Task statement:
Copy every record exactly, leaving the pictures out.

Data:
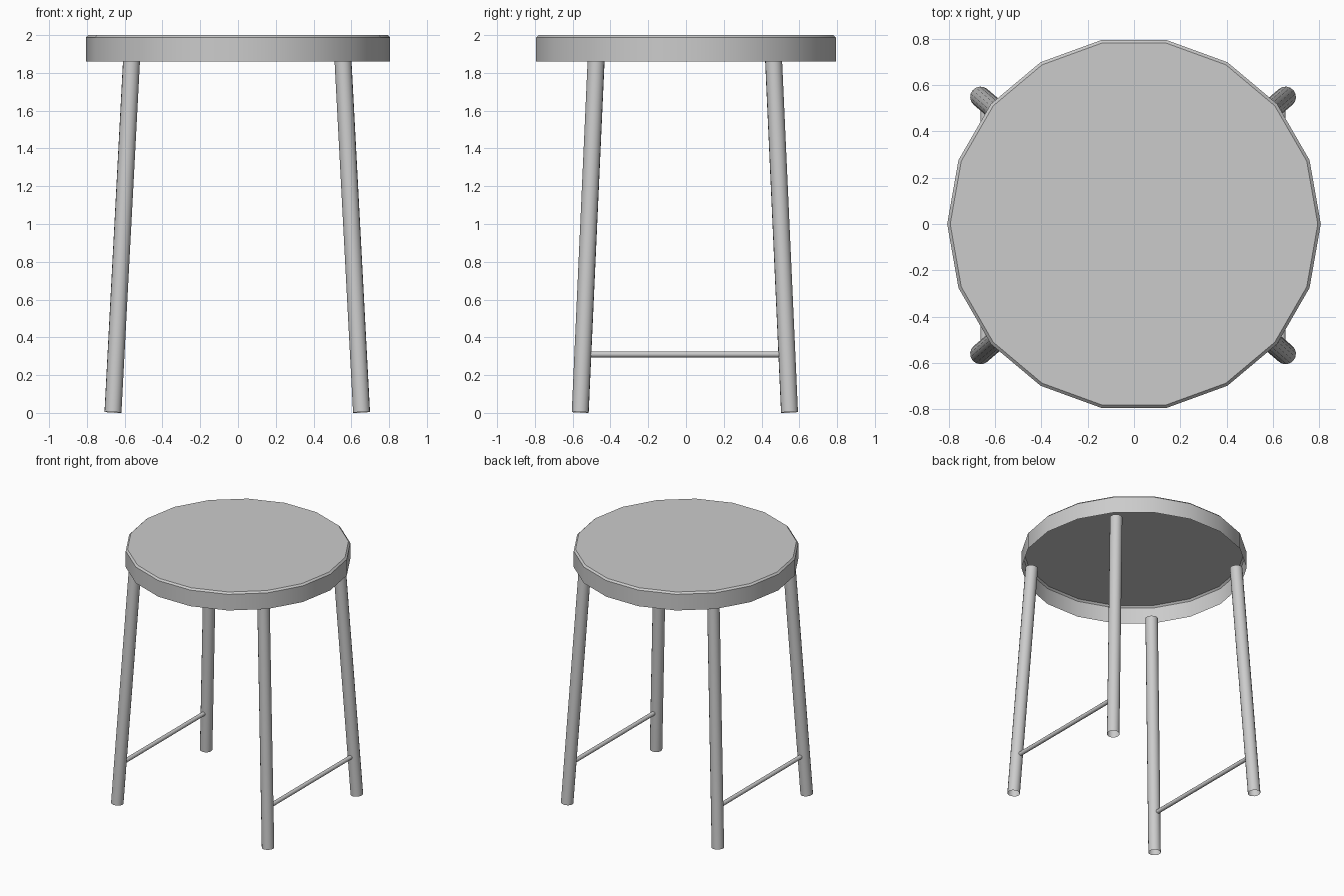
import bpy, bmesh, math
from mathutils import Vector

if "Cube" in bpy.data.objects:
    bpy.data.objects.remove(bpy.data.objects["Cube"])


def finish(name, bm):
    mesh = bpy.data.meshes.new(name)
    bm.to_mesh(mesh)
    bm.free()
    obj = bpy.data.objects.new(name, mesh)
    bpy.context.collection.objects.link(obj)
    bpy.ops.object.select_all(action='DESELECT')
    obj.select_set(True)
    bpy.context.view_layer.objects.active = obj
    bpy.ops.object.shade_smooth_by_angle(angle=math.radians(35))
    return obj


def tube(name, a, b, radius, sides):
    """Open-ended round tube from a to b."""
    a, b = Vector(a), Vector(b)
    axis = b - a
    bm = bmesh.new()
    bmesh.ops.create_cone(bm, cap_ends=False, segments=sides,
                          radius1=radius, radius2=radius, depth=axis.length)
    turn = axis.to_track_quat('Z', 'Y').to_matrix().to_4x4()
    bmesh.ops.transform(bm, matrix=turn, verts=bm.verts)
    bmesh.ops.translate(bm, vec=(a + b) / 2, verts=bm.verts)
    return finish(name, bm)


# Seat: 18-sided shell, open underneath, with a narrow chamfer on top
SIDES = 18
bm = bmesh.new()
rings = []
for r, z in [(0.806, 1.86), (0.806, 1.987), (0.793, 2.0)]:
    rings.append([bm.verts.new((r * math.cos(2 * math.pi * i / SIDES),
                                r * math.sin(2 * math.pi * i / SIDES), z))
                  for i in range(SIDES)])
for low, high in zip(rings, rings[1:]):
    for i in range(SIDES):
        j = (i + 1) % SIDES
        bm.faces.new((low[i], low[j], high[j], high[i]))
bm.faces.new(rings[-1])
finish("seat", bm)

# Splayed legs, and a low stretcher joining front and back on each side
OX, OY = -0.004, -0.006
for side, sx in (("left", -1), ("right", 1)):
    for end, sy in (("front", -1), ("back", 1)):
        tube(f"{end}_{side}_leg",
             (OX + sx * 0.658, OY + sy * 0.554, 0.003),
             (OX + sx * 0.56, OY + sy * 0.47, 1.862), 0.045, 16)
    x = OX + sx * 0.642
    tube(f"{side}_stretcher", (x, OY - 0.535, 0.31), (x, OY + 0.535, 0.31), 0.016, 12)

Exercise response:
import bpy, bmesh, math
from mathutils import Vector

if "Cube" in bpy.data.objects:
    bpy.data.objects.remove(bpy.data.objects["Cube"])


def finish(name, bm):
    mesh = bpy.data.meshes.new(name)
    bm.to_mesh(mesh)
    bm.free()
    obj = bpy.data.objects.new(name, mesh)
    bpy.context.collection.objects.link(obj)
    bpy.ops.object.select_all(action='DESELECT')
    obj.select_set(True)
    bpy.context.view_layer.objects.active = obj
    bpy.ops.object.shade_smooth_by_angle(angle=math.radians(35))
    return obj


def tube(name, a, b, radius, sides):
    """Open-ended round tube from a to b."""
    a, b = Vector(a), Vector(b)
    axis = b - a
    bm = bmesh.new()
    bmesh.ops.create_cone(bm, cap_ends=False, segments=sides,
                          radius1=radius, radius2=radius, depth=axis.length)
    turn = axis.to_track_quat('Z', 'Y').to_matrix().to_4x4()
    bmesh.ops.transform(bm, matrix=turn, verts=bm.verts)
    bmesh.ops.translate(bm, vec=(a + b) / 2, verts=bm.verts)
    return finish(name, bm)


# Seat: 18-sided shell, open underneath, with a narrow chamfer on top
SIDES = 18
bm = bmesh.new()
rings = []
for r, z in [(0.806, 1.86), (0.806, 1.987), (0.793, 2.0)]:
    rings.append([bm.verts.new((r * math.cos(2 * math.pi * i / SIDES),
                                r * math.sin(2 * math.pi * i / SIDES), z))
                  for i in range(SIDES)])
for low, high in zip(rings, rings[1:]):
    for i in range(SIDES):
        j = (i + 1) % SIDES
        bm.faces.new((low[i], low[j], high[j], high[i]))
bm.faces.new(rings[-1])
finish("seat", bm)

# Splayed legs, and a low stretcher joining front and back on each side
OX, OY = -0.004, -0.006
for side, sx in (("left", -1), ("right", 1)):
    for end, sy in (("front", -1), ("back", 1)):
        tube(f"{end}_{side}_leg",
             (OX + sx * 0.658, OY + sy * 0.554, 0.003),
             (OX + sx * 0.56, OY + sy * 0.47, 1.862), 0.045, 16)
    x = OX + sx * 0.642
    tube(f"{side}_stretcher", (x, OY - 0.535, 0.31), (x, OY + 0.535, 0.31), 0.016, 12)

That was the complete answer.